The piano CD offers delights that are more bite-sized. Many of these works come from the 1940s, shortly after Cage began experiments with "preparing" a piano by inserting various objects among and between the strings, but before he began serious examinations of indeterminacy in music. Totem Ancestor (1942), for example, is a tiny but perfect portrait-of-the-piano-as-a-young-gamelan, and Music for Marcel Duchamp (1947) rises in simple, ineffable spirals like the smoke from a hash pipe. Other works such as Ad Lib (1943) and Jazz Study (1942) are far less characteristic of Cage. They're not particularly finished pieces, but they do sound intriguingly like Balinese jazz… should such a thing exist!

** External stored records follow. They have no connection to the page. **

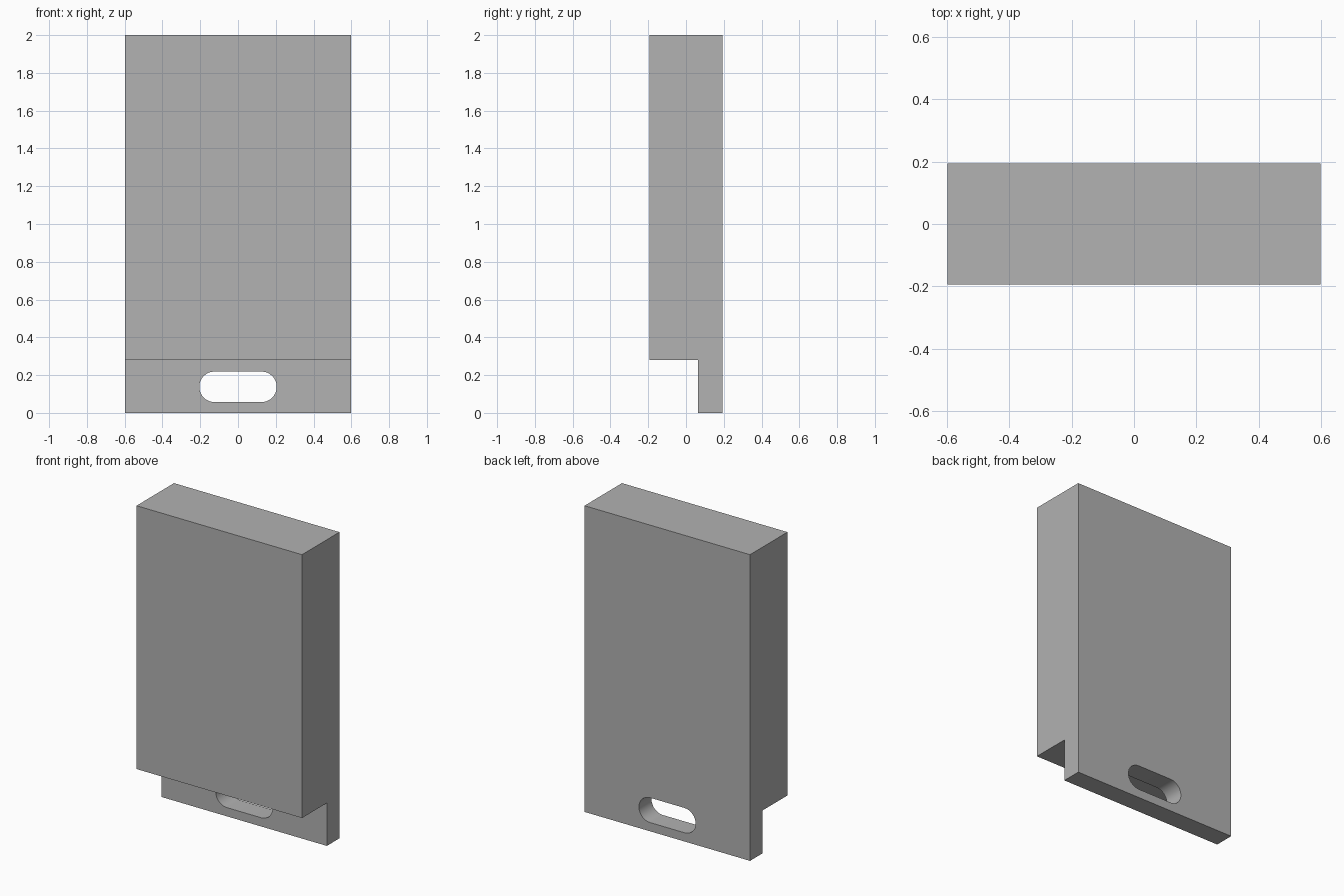
import bpy, bmesh
from math import pi, cos, sin, radians
from mathutils import Vector

cube = bpy.data.objects.get("Cube")
if cube:
    bpy.data.objects.remove(cube)

HALF_W, HALF_D, HEIGHT = 0.598, 0.193, 2.0
TAB_FRONT, TAB_TOP = 0.063, 0.28
SLOT_HALF, SLOT_R, SLOT_Z = 0.205, 0.081, 0.138

grey = bpy.data.materials.new("plain grey")
grey.use_nodes = True
colour = (0.445, 0.445, 0.445, 1)
grey.diffuse_color = colour
grey.node_tree.nodes["Principled BSDF"].inputs["Base Color"].default_value = colour


def extrude_profile(name, points, along):
    """Solid made by sweeping a closed outline along a vector."""
    bm = bmesh.new()
    face = bm.faces.new([bm.verts.new(p) for p in points])
    swept = bmesh.ops.extrude_face_region(bm, geom=[face])["geom"]
    verts = [g for g in swept if isinstance(g, bmesh.types.BMVert)]
    bmesh.ops.translate(bm, verts=verts, vec=Vector(along))
    bmesh.ops.recalc_face_normals(bm, faces=bm.faces)
    mesh = bpy.data.meshes.new(name)
    bm.to_mesh(mesh)
    bm.free()
    mesh.materials.append(grey)
    obj = bpy.data.objects.new(name, mesh)
    bpy.context.collection.objects.link(obj)
    return obj


# Thick panel with a thin tab at the back of its lower edge
side = [(-HALF_D, HEIGHT), (-HALF_D, TAB_TOP), (TAB_FRONT, TAB_TOP),
        (TAB_FRONT, 0), (HALF_D, 0), (HALF_D, HEIGHT)]
panel = extrude_profile("panel_with_tab", [(-HALF_W, y, z) for y, z in side],
                        (2 * HALF_W, 0, 0))

# Round-ended slot through the tab
STEPS = 16
outline = []
for sign in (1, -1):
    for i in range(STEPS + 1):
        a = pi * i / STEPS - pi / 2
        x = sign * (SLOT_HALF - SLOT_R + SLOT_R * cos(a))
        outline.append((x, 0, SLOT_Z + sign * SLOT_R * sin(a)))
cutter = extrude_profile("slot_cutter", outline, (0, 2 * HALF_D, 0))
cutter.hide_render = True

cut = panel.modifiers.new("slot", 'BOOLEAN')
cut.operation = 'DIFFERENCE'
cut.solver = 'EXACT'
cut.object = cutter
bpy.ops.object.select_all(action='DESELECT')
panel.select_set(True)
bpy.context.view_layer.objects.active = panel
bpy.ops.object.modifier_apply(modifier=cut.name)
bpy.data.objects.remove(cutter)
bpy.ops.object.shade_smooth_by_angle(angle=radians(30))
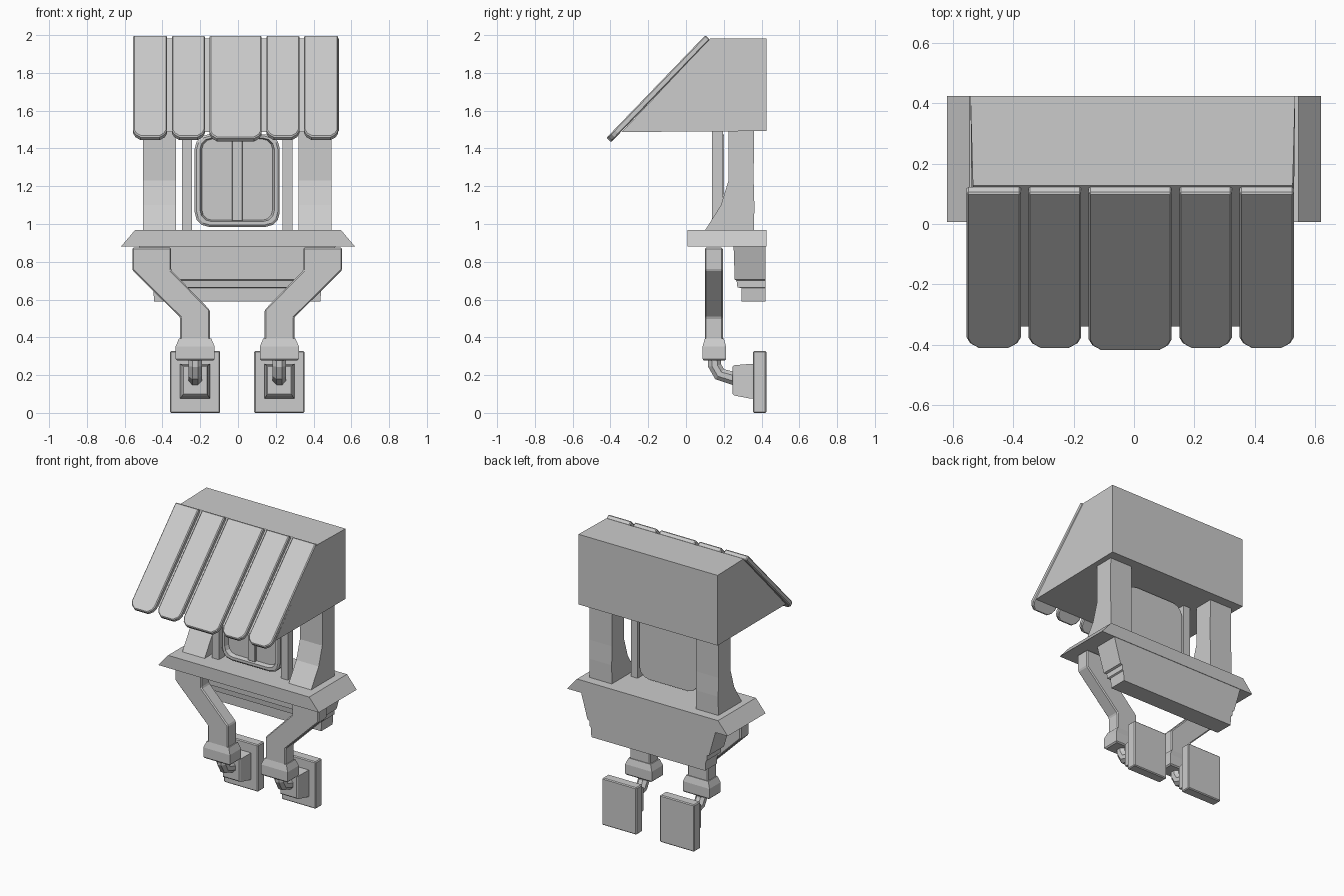
import bpy, bmesh, math
from mathutils import Vector

if "Cube" in bpy.data.objects:
    bpy.data.objects.remove(bpy.data.objects["Cube"])

CX = -0.004  # symmetry line of the paired parts


def loft(name, sections, bevel=0.0):
    """Skin through equal-length closed loops and cap both ends."""
    bm = bmesh.new()
    loops = [[bm.verts.new(p) for p in s] for s in sections]
    n = len(loops[0])
    for a, b in zip(loops, loops[1:]):
        for i in range(n):
            j = (i + 1) % n
            bm.faces.new((a[i], a[j], b[j], b[i]))
    bm.faces.new(loops[0])
    bm.faces.new(loops[-1])
    bmesh.ops.recalc_face_normals(bm, faces=bm.faces)
    me = bpy.data.meshes.new(name)
    bm.to_mesh(me)
    bm.free()
    ob = bpy.data.objects.new(name, me)
    bpy.context.collection.objects.link(ob)
    if bevel:
        m = ob.modifiers.new("bevel", 'BEVEL')
        m.width = bevel
        m.segments = 1
        m.limit_method = 'ANGLE'
        m.angle_limit = math.radians(40)
    return ob


def along_x(name, prof, x0, x1, bevel=0.0):
    return loft(name, [[(x, y, z) for y, z in prof] for x in (x0, x1)], bevel)


def along_y(name, prof, y0, y1, bevel=0.0):
    return loft(name, [[(x, y, z) for x, z in prof] for y in (y0, y1)], bevel)


def rect_z(x0, x1, y0, y1, z):
    return [(x0, y0, z), (x1, y0, z), (x1, y1, z), (x0, y1, z)]


def rect_y(cx, w, z0, z1, y):
    return [(cx - w, y, z0), (cx + w, y, z0), (cx + w, y, z1), (cx - w, y, z1)]


def rounded(w, z0, z1, r, y, n=3):
    """Rounded rectangle loop in the xz plane."""
    pts = []
    for k, (cx, cz) in enumerate([(w - r, z1 - r), (r - w, z1 - r), (r - w, z0 + r), (w - r, z0 + r)]):
        for i in range(n + 1):
            a = math.pi / 2 * (k + i / n)
            pts.append((CX + cx + r * math.cos(a), y, cz + r * math.sin(a)))
    return pts


# Roof body, slightly narrower towards the front
roof = [(0.425, 1.492), (0.425, 1.982), (0.128, 1.982), (-0.34, 1.487)]
loft("roof_body", [[(CX + s * (0.538 if y > 0.3 else 0.53), y, z) for y, z in roof] for s in (-1, 1)])

# Roof planks lying on the slope, with rounded lower corners
down = Vector((0, -0.694, -0.72))
out = Vector((0, -0.72, 0.694))
top = Vector((0, 0.127, 1.976))
for i, (x0, x1, length) in enumerate([(-0.555, -0.375, 0.745), (-0.35, -0.175, 0.745), (-0.15, 0.125, 0.755),
                                      (0.15, 0.325, 0.745), (0.35, 0.53, 0.745)]):
    outline = [(x0, 0), (x1, 0), (x1, length - 0.05), (x1 - 0.012, length - 0.022), (x1 - 0.04, length),
               (x0 + 0.04, length), (x0 + 0.012, length - 0.022), (x0, length - 0.05)]
    loft(f"roof_plank_{i + 1}", [[Vector((x, 0, 0)) + top + down * v + out * h for x, v in outline]
                                 for h in (0.0, 0.034)], 0.006)

# Tray slab with sloping ends
along_y("shelf_slab", [(-0.62, 0.88), (0.62, 0.88), (0.545, 0.968), (-0.545, 0.968)], 0.007, 0.425)

# Stepped beam under the slab
loft("under_beam", [rect_z(CX - w, CX + w, y, 0.422, z) for w, y, z in
                    [(0.44, 0.295, 0.59), (0.445, 0.293, 0.66), (0.455, 0.272, 0.665),
                     (0.455, 0.268, 0.70), (0.47, 0.258, 0.705), (0.52, 0.252, 0.882)]])

# Window panel: raised rounded frame around a recess, centre bar and two panes
loft("window_frame", [rounded(0.225, 0.985, 1.475, 0.075, 0.20), rounded(0.225, 0.985, 1.475, 0.075, 0.148),
                      rounded(0.215, 0.995, 1.465, 0.07, 0.14), rounded(0.197, 1.013, 1.455, 0.06, 0.14),
                      rounded(0.187, 1.02, 1.45, 0.055, 0.17)])
loft("window_bar", [rect_y(CX, 0.029, 1.015, 1.455, y) for y in (0.175, 0.152)], 0.004)

# Paired parts, left and right
post = [(0.36, 0.965), (0.362, 1.10), (0.358, 1.23), (0.36, 1.495), (0.225, 1.495),
        (0.225, 1.23), (0.185, 1.10), (0.10, 0.965)]
arm = [(0.555, 0.875), (0.555, 0.755), (0.302, 0.505), (0.302, 0.37),
       (0.145, 0.37), (0.145, 0.545), (0.35, 0.755), (0.35, 0.875)]
pipe = [(0.15, 0.29, 0), (0.152, 0.25, 10), (0.178, 0.205, 48), (0.262, 0.18, 75)]
for side, s in (("left", -1), ("right", 1)):
    # thick support posts and thin posts beside the window
    along_x(f"post_{side}", post, CX + s * 0.325, CX + s * 0.498)
    along_x(f"thin_post_{side}", [(0.137, 0.965), (0.197, 0.965), (0.197, 1.495), (0.137, 1.495)],
            CX + s * 0.24, CX + s * 0.293)
    # cranked arm and its collar
    along_y(f"arm_{side}", [(CX + s * x, z) for x, z in arm], 0.10, 0.195, 0.007)
    c = CX + s * 0.223
    loft(f"collar_{side}", [rect_z(c - w, c + w, 0.15 - d, 0.15 + d, z) for w, d, z in
                            [(0.095, 0.055, 0.277), (0.103, 0.062, 0.285), (0.103, 0.062, 0.352),
                             (0.085, 0.05, 0.395)]])
    # bent pipe, swept as tilted eight-sided rings
    rings = []
    for y, z, deg in pipe:
        t = math.radians(deg)
        ring = []
        for k in range(8):
            a = math.pi / 4 * (k + 0.5)
            u, v = 0.038 * math.cos(a), 0.038 * math.sin(a)
            ring.append((c + u, y + v * math.cos(t), z + v * math.sin(t)))
        rings.append(ring)
    loft(f"pipe_{side}", rings)
    # wall socket and wall plate
    loft(f"socket_{side}", [rect_y(c, w, z0, z1, y) for w, z0, z1, y in
                            [(0.062, 0.10, 0.245, 0.247), (0.068, 0.092, 0.252, 0.255),
                             (0.08, 0.075, 0.26, 0.345), (0.08, 0.075, 0.26, 0.36)]])
    loft(f"wall_plate_{side}", [rect_y(c, 0.133, 0.0, 0.328, y) for y in (0.355, 0.425)], 0.006)
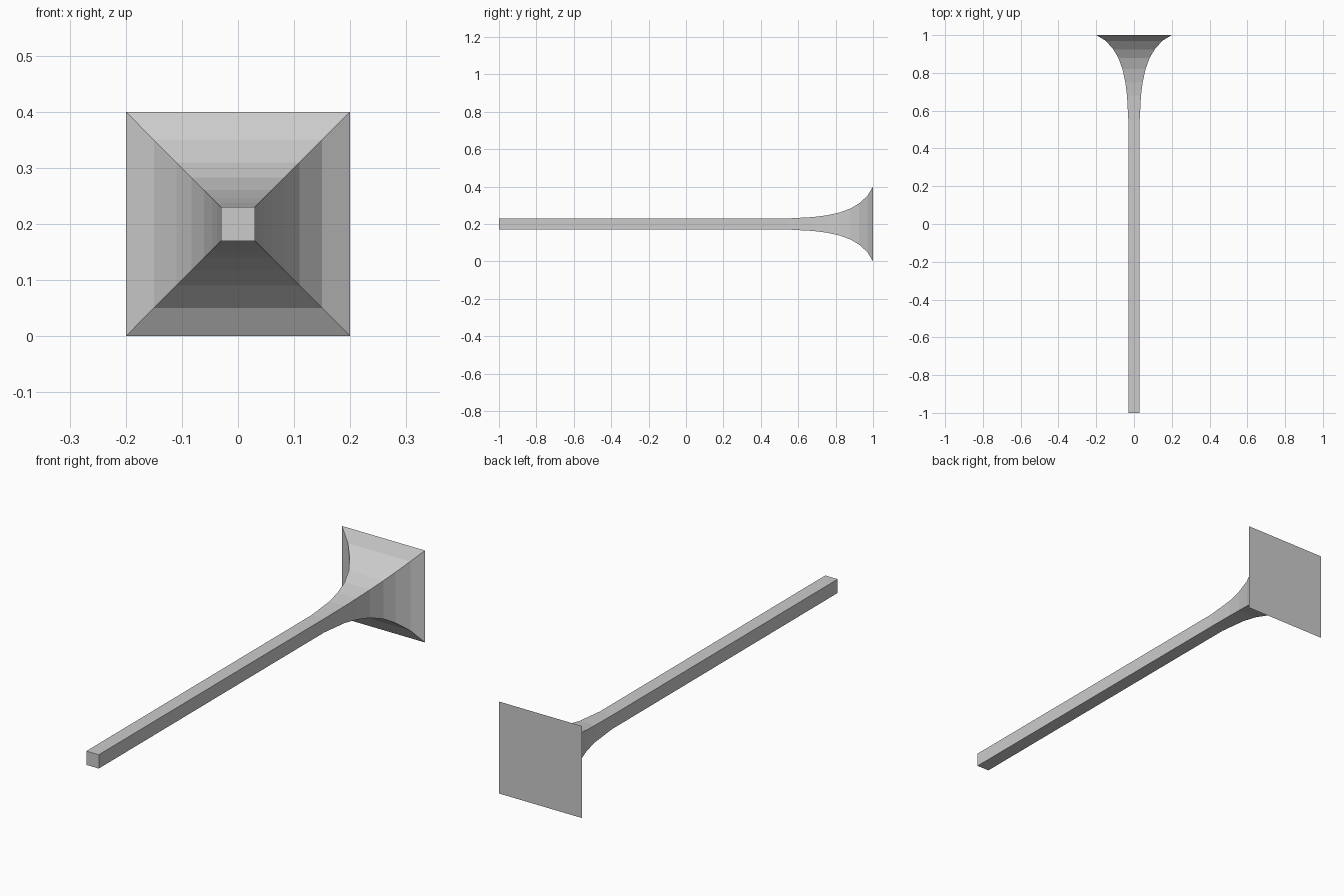
import bpy
import bmesh

if "Cube" in bpy.data.objects:
    bpy.data.objects.remove(bpy.data.objects["Cube"])

# Flared square horn: (y position, half width) from shaft tip to wide mouth
CENTRE_Z = 0.2
PROFILE = [(-1.0, 0.03), (0.55, 0.03), (0.68, 0.037), (0.75, 0.046),
           (0.82, 0.061), (0.88, 0.083), (0.925, 0.11), (0.97, 0.15), (1.0, 0.2)]
CORNERS = [(-1, -1), (1, -1), (1, 1), (-1, 1)]

bm = bmesh.new()
rings = [[bm.verts.new((sx * h, y, CENTRE_Z + sz * h)) for sx, sz in CORNERS]
         for y, h in PROFILE]

# Sides between neighbouring square rings
for a, b in zip(rings, rings[1:]):
    for i in range(4):
        j = (i + 1) % 4
        bm.faces.new((a[i], a[j], b[j], b[i]))

# Flat end caps
bm.faces.new(rings[0])
bm.faces.new(rings[-1])
bmesh.ops.recalc_face_normals(bm, faces=bm.faces)

mesh = bpy.data.meshes.new("flared_square_shaft")
bm.to_mesh(mesh)
bm.free()
shaft = bpy.data.objects.new("flared_square_shaft", mesh)
bpy.context.collection.objects.link(shaft)
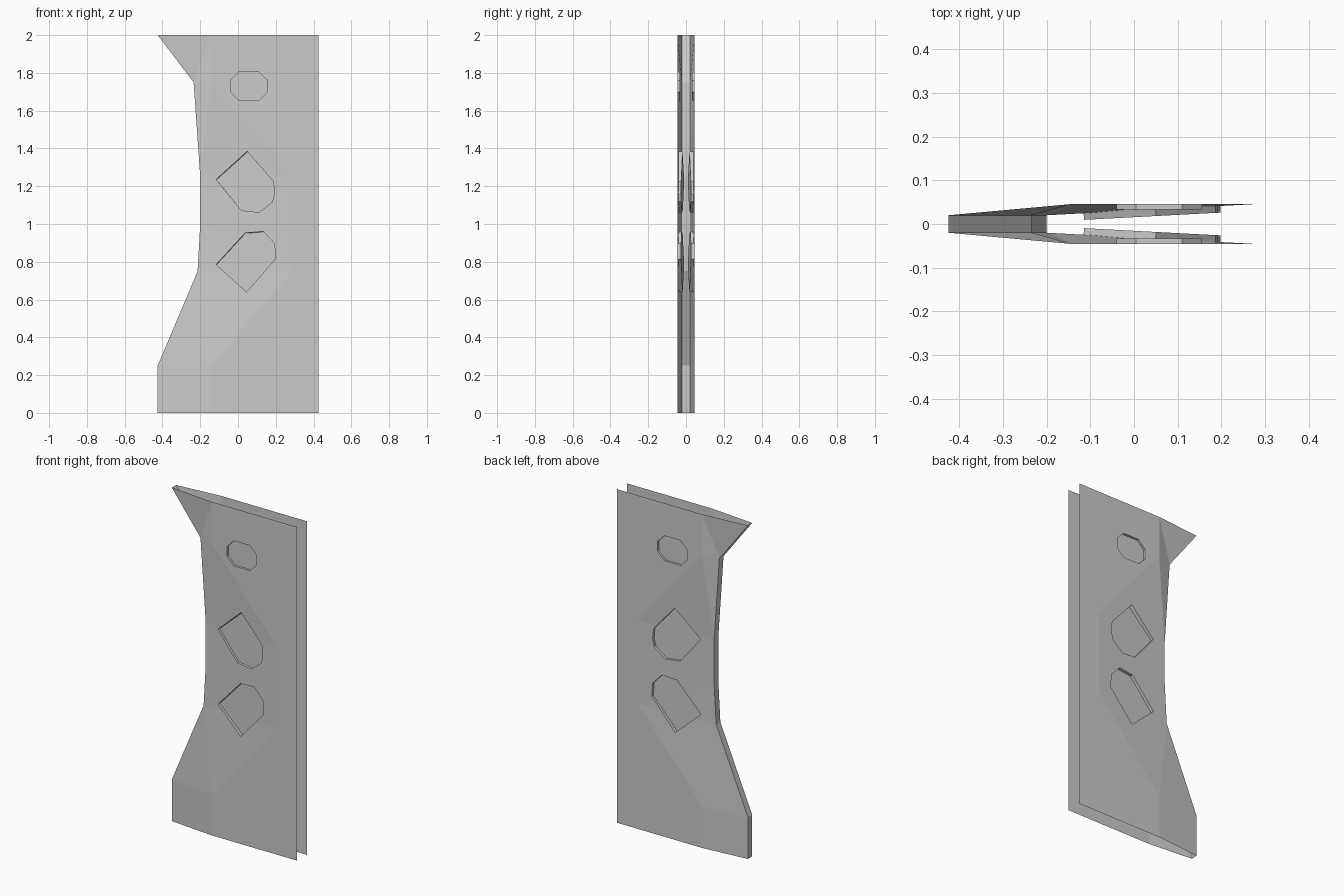
import bpy, bmesh

if "Cube" in bpy.data.objects:
    bpy.data.objects.remove(bpy.data.objects["Cube"])

# Height, leading-edge x, crease x (where the taper meets the flat side)
ROWS = [(0, -.425, -.14), (.25, -.425, -.14), (.75, -.214, .285), (1, -.2, .285),
        (1.25, -.2, .285), (1.75, -.235, -.14), (2, -.425, -.14)]
RIGHT, Y_EDGE, Y_SIDE = .425, .02, .046


def skin(bm, rings):
    """Join equal-length rings into a closed solid."""
    rings = [[bm.verts.new(p) for p in r] for r in rings]
    n = len(rings[0])
    for a, b in zip(rings, rings[1:]):
        for i in range(n):
            j = (i + 1) % n
            bm.faces.new((a[i], a[j], b[j], b[i]))
    bm.faces.new(rings[0][::-1])
    bm.faces.new(rings[-1])


def to_object(bm, name, triangulate=False):
    if triangulate:
        bmesh.ops.triangulate(bm, faces=bm.faces[:])
    bmesh.ops.recalc_face_normals(bm, faces=bm.faces[:])
    mesh = bpy.data.meshes.new(name)
    bm.to_mesh(mesh)
    bm.free()
    ob = bpy.data.objects.new(name, mesh)
    bpy.context.collection.objects.link(ob)
    return ob


# Tapered panel, solid for now
bm = bmesh.new()
skin(bm, [[(RIGHT, Y_SIDE, z), (c, Y_SIDE, z), (l, Y_EDGE, z),
           (l, -Y_EDGE, z), (c, -Y_SIDE, z), (RIGHT, -Y_SIDE, z)]
          for z, l, c in ROWS])
panel = to_object(bm, "tapered_panel", True)

# Pocket outlines: points (x, z), floor height as a + b*x, count of sloped points
POCKETS = [
    ([(-.12, 1.24), (.045, 1.388), (.187, 1.226), (.193, 1.166),
      (.182, 1.118), (.113, 1.062), (.018, 1.072)], .0156, .053, 2),
    ([(-.12, .79), (.034, .957), (.13, .964), (.193, .896),
      (.198, .816), (.045, .64)], .0156, .053, 3),
    ([(-.04, 1.70), (-.04, 1.76), (.005, 1.805), (.11, 1.805),
      (.156, 1.76), (.156, 1.70), (.11, 1.655), (.005, 1.655)], .033, 0, 0),
]
bm = bmesh.new()
for pts, a, b, sloped in POCKETS:
    for side in (1, -1):
        floor = []
        for i, (x, z) in enumerate(pts):
            s = .006 if i < sloped else 0
            floor.append((x + s, side * (a + b * (x + s)), z - s))
        skin(bm, [floor, [(x, side * .06, z) for x, z in pts]])
cutter = to_object(bm, "pocket_cutter")
cutter.hide_render = True

# Sink the pockets into both sides
mod = panel.modifiers.new("pockets", 'BOOLEAN')
mod.operation, mod.solver, mod.object = 'DIFFERENCE', 'EXACT', cutter
deps = bpy.context.evaluated_depsgraph_get()
mesh = bpy.data.meshes.new_from_object(panel.evaluated_get(deps))
panel.modifiers.clear()
panel.data = mesh
bpy.data.objects.remove(cutter)

# Open the shell at the top, bottom and right
bm = bmesh.new()
bm.from_mesh(mesh)
caps = [f for f in bm.faces
        if all(v.co.z < .001 for v in f.verts)
        or all(v.co.z > 1.999 for v in f.verts)
        or all(v.co.x > RIGHT - .001 for v in f.verts)]
bmesh.ops.delete(bm, geom=caps, context='FACES')
bm.to_mesh(mesh)
bm.free()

Works of Calder is a curiosity. In 1949, Cage began scoring a film documentary on the mobiles of sculptor Alexander Calder. The film's text was by John Latouche, and the narrator was Burgess Meredith. Cage wrote two chunks of music for a heavily prepared piano, and Tan presents these two sections here. There's also a track devoted to Meredith's narration (what a fine voice he had!) and another to percussion music Cage improvised and assembled for another portion of the documentary.
In contrast, One2 was written in 1989, just three years before the composer's death. (The title simply indicates that this was Cage's second "number piece" for one performer.) The number pieces are highly indeterminate. For example, Cage specifies that one to four pianos are to be used; Tan uses three, arranged in a kind of circle with their lids open and sustaining pedals engaged to maximize their ability to "talk" to each other. There aren't a lot of notes in One2, but there is a lot of music, and many decisions for the performer to make about when, where, and how long, concerning the musical instructions that Cage left behind. Tan's long experience with Cage makes her the ideal performer for music such as this. At 18:51, One2 is a long meditation, and an unusual complement to what has preceded it on this CD.
Tan's playing is full of devotion and understanding, and Mode treats it – and Cage's music – with similar devotion.
Copyright © 2002, Raymond Tuttle